President of the Rochas Foundation Colleges and former Imo State governor, Owelle Rochas Okorocha, has raised the alarm over the increase in out-of-school children.
Okorocha also identified access to quality education as a viable tool to tackle security challenges in the northern parts of the country.
He said he will dedicate his life to fighting illiteracy which has continually fueled insecurity.
The former governor, who is also the Senator representing Imo West, urged well-to-do Nigerians to see how Almajirai can be given formal education, adding that as long as indigent children continue to roam the streets, insecurity will persist.
Okorocha, who spoke while receiving students of Rochas Okorocha Foundation College of Africa (ROFOCA) from South Sudan and Ethiopia in Abuja, said insurgency, banditry among others have linkage with illiteracy.
In his words, “all the well-to-do in the Southern and Northern parts of the country must pick at least one Almajiri and give him or her formal education. Insurgency is happening as a result of feeling of neglect, injustice and anger which is negatively expressed.
“In Nigeria we need to target the Almajiri children and give them quality education. Many of them have lost hope of becoming somebody in life. What will make them go into crime when they have the understanding that they can become a governor in the future? This is where the solution to ending insecurity in the region and by extension the country lies. We must all see them as our responsibilities.
“Do you ever think there would be any conflict between the North and South if this is done? No, It is through education that Nigeria can be united.”
The former governor also charged African leaders to make education accessible to poor children in the continent to give them opportunities like their counterparts in other parts of the world.
He added, “we need to join hands to tackle the issue of out-of-school children, it is another time bomb. At the Rochas Foundation College, we have trained over 30,000 students and among them today are doctors, lawyers and engineers, among others.

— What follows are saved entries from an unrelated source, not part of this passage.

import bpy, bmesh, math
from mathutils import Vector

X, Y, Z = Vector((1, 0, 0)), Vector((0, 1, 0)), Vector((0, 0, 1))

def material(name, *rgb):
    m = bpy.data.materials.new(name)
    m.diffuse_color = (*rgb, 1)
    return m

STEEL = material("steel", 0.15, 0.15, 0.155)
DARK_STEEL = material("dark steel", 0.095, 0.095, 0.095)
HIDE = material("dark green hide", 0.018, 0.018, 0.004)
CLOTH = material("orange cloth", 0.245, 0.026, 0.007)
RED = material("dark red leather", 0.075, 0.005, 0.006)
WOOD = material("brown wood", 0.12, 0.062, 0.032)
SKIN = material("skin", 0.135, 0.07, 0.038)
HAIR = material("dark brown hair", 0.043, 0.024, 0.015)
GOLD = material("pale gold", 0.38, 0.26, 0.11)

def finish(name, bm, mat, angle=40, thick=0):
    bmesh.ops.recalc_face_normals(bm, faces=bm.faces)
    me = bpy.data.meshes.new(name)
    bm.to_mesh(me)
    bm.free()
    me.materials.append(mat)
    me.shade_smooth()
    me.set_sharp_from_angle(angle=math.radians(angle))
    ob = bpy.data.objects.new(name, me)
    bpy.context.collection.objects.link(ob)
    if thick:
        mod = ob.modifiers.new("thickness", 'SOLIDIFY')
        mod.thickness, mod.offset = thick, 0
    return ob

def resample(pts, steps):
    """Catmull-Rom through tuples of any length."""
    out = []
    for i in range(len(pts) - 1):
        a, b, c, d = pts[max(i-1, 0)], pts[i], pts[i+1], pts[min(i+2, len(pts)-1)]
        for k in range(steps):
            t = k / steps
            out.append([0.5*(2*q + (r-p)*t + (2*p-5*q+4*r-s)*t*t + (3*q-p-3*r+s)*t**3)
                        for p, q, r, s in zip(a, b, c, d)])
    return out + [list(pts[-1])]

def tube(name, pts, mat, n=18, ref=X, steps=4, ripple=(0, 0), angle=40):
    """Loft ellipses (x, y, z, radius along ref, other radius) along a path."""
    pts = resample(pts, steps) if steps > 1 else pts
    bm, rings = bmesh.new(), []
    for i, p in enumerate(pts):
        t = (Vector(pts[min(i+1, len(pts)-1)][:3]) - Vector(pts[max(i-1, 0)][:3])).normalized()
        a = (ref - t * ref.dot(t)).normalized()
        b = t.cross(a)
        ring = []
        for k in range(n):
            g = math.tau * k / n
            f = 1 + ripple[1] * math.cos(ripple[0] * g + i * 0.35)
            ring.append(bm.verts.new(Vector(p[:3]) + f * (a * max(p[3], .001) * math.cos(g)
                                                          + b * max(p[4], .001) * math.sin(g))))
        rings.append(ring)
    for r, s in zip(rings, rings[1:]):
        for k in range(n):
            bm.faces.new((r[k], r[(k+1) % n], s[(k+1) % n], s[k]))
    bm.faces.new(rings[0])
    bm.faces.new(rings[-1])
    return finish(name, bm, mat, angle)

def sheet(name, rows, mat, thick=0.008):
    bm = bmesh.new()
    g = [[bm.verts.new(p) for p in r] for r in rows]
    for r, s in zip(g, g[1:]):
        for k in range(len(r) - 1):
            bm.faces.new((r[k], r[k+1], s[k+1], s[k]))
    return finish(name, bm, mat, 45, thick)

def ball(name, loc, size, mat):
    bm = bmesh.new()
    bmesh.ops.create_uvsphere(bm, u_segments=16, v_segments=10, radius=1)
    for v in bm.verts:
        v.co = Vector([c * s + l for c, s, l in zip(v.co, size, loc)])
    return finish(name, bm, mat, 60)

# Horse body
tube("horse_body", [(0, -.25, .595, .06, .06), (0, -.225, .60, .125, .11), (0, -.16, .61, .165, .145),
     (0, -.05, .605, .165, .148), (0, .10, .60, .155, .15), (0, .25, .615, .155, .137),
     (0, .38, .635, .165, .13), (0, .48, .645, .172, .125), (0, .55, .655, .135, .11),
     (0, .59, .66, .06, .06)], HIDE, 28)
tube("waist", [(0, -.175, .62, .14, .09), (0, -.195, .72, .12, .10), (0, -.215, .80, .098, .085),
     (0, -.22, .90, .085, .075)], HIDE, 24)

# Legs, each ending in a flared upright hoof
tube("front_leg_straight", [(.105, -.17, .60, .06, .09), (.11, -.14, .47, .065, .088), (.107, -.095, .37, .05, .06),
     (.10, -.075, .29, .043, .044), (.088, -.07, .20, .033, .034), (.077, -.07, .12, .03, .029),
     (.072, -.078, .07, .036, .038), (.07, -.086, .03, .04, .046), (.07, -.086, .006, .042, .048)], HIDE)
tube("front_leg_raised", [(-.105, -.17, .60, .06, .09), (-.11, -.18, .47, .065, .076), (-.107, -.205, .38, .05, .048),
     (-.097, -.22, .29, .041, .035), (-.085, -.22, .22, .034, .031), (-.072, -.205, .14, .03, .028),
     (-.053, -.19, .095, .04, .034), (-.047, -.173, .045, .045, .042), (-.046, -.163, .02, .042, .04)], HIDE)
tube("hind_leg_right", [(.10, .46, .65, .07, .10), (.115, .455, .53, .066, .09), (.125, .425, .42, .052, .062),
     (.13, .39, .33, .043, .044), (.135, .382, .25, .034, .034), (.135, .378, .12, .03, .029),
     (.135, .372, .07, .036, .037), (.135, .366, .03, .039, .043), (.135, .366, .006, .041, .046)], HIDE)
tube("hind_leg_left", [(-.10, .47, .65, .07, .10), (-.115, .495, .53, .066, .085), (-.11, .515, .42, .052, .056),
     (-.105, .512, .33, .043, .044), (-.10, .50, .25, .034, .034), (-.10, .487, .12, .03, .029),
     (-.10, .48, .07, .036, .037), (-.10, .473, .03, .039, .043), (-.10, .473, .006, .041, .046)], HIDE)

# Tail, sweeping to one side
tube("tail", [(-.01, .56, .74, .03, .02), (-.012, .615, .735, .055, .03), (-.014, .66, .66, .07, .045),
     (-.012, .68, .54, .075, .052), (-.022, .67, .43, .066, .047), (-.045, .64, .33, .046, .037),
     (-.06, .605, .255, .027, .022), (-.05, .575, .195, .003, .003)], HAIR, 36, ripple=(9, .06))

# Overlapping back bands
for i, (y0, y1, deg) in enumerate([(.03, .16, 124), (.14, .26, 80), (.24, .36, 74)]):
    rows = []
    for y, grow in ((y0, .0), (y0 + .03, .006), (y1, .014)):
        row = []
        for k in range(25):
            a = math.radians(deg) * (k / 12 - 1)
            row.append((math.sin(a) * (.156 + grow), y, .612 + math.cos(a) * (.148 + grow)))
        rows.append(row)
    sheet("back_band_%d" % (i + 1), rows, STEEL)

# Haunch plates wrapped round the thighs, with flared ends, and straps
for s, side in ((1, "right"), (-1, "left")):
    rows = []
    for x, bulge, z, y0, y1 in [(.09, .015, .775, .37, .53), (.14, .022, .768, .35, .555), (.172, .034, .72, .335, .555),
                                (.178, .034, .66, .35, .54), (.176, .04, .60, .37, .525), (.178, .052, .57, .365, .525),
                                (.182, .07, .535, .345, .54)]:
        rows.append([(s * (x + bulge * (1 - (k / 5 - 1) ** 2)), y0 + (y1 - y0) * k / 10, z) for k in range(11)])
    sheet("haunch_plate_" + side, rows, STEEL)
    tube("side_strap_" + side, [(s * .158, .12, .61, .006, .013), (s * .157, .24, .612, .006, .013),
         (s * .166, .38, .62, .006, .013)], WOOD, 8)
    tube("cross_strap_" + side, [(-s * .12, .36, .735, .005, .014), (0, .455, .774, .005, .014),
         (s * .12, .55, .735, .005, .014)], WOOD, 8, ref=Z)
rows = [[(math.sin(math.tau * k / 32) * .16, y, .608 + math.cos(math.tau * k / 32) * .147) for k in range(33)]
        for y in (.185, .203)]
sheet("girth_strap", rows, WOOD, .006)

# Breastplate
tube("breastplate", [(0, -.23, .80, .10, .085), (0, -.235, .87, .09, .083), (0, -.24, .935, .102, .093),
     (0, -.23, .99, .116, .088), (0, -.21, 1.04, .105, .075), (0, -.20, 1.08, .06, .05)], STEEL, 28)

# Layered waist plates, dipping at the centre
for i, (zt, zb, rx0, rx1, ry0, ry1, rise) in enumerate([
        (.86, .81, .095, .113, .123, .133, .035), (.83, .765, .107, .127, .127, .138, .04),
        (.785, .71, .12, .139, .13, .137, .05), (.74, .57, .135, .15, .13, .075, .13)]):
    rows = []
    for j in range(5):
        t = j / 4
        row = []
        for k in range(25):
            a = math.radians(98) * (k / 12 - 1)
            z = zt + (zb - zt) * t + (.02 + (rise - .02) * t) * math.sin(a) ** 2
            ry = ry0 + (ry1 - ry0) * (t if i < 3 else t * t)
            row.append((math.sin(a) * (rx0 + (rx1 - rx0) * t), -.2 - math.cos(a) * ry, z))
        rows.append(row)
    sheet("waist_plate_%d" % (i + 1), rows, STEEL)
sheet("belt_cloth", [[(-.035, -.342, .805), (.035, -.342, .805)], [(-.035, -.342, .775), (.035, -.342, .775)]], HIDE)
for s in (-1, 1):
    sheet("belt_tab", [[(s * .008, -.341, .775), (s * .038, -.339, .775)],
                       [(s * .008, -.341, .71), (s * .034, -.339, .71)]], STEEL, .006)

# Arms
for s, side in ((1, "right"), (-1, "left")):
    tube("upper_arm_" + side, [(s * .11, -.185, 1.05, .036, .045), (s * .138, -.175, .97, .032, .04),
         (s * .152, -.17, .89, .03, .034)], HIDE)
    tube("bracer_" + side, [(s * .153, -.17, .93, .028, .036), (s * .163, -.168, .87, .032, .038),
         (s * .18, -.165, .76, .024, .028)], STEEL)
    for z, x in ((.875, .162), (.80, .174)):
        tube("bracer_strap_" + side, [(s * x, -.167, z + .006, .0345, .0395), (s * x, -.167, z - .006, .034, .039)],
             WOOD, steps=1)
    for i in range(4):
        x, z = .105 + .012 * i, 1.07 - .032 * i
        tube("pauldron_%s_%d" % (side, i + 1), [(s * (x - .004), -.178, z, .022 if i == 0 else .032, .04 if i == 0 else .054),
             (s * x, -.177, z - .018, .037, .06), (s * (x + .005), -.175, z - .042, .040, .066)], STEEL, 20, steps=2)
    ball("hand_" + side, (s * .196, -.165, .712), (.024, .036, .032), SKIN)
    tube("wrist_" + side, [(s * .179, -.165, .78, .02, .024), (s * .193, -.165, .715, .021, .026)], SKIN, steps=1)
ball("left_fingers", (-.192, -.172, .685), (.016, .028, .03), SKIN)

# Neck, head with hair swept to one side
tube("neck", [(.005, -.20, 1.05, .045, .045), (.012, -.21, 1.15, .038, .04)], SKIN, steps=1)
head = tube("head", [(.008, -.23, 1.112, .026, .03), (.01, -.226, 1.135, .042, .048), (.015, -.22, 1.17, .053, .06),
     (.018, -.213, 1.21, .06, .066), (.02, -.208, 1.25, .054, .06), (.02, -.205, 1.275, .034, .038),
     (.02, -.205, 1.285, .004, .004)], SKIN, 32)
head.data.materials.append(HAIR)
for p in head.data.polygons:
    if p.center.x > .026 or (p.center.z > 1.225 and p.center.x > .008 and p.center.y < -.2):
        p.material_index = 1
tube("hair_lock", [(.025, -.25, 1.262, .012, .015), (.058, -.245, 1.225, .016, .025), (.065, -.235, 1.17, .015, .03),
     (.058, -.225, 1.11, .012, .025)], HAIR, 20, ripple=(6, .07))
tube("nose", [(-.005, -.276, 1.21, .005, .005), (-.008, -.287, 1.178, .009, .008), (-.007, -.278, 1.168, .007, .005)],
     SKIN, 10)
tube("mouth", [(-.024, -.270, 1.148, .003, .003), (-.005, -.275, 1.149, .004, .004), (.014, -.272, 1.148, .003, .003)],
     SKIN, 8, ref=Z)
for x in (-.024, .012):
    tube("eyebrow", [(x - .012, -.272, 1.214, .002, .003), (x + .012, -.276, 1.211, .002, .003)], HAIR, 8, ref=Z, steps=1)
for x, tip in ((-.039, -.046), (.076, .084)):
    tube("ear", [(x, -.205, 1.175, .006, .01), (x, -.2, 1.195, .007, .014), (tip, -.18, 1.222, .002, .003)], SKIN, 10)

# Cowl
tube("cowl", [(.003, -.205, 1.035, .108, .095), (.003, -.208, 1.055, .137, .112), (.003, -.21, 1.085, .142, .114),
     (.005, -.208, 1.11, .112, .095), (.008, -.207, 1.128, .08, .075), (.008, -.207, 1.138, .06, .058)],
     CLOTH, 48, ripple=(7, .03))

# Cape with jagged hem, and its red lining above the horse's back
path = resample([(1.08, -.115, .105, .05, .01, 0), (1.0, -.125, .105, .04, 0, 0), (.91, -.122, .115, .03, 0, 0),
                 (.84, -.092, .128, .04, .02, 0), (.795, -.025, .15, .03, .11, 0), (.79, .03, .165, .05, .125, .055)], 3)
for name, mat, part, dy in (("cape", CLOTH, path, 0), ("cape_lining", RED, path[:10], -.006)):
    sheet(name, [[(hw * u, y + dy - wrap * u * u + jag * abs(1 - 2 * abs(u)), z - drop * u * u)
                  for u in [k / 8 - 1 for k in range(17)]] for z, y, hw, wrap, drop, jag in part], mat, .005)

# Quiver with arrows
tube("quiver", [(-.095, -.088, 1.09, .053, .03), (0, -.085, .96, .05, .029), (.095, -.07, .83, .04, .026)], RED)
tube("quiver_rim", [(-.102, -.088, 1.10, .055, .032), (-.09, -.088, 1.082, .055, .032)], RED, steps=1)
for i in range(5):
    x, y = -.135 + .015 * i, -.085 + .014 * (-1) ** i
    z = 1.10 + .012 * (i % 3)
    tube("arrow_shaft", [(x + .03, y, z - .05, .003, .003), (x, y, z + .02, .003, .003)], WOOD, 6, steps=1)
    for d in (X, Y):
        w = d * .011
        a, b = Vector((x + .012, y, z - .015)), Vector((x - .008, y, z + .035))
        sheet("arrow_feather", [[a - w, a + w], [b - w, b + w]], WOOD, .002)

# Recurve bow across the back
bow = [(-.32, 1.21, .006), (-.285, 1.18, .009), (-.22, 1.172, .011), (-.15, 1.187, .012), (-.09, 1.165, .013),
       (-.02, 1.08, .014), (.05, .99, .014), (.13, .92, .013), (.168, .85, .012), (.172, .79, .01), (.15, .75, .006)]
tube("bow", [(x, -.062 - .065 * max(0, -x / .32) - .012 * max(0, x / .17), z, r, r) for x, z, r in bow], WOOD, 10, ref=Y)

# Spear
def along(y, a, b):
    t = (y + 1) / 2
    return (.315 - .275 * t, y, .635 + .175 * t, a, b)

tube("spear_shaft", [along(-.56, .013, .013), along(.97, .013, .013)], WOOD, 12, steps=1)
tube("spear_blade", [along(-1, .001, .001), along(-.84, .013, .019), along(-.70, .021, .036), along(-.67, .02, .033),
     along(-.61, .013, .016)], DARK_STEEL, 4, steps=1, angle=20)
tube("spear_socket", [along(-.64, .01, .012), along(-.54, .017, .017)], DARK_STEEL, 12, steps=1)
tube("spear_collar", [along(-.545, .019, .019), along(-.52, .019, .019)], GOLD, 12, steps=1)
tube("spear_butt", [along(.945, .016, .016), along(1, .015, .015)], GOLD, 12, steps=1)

“We extended it to other African countries, today we have about 100 students from 22 African nations. So, we can leverage on education to develop the continent. African leaders are doing the much they can, but a lot more need to be done to educate African children.”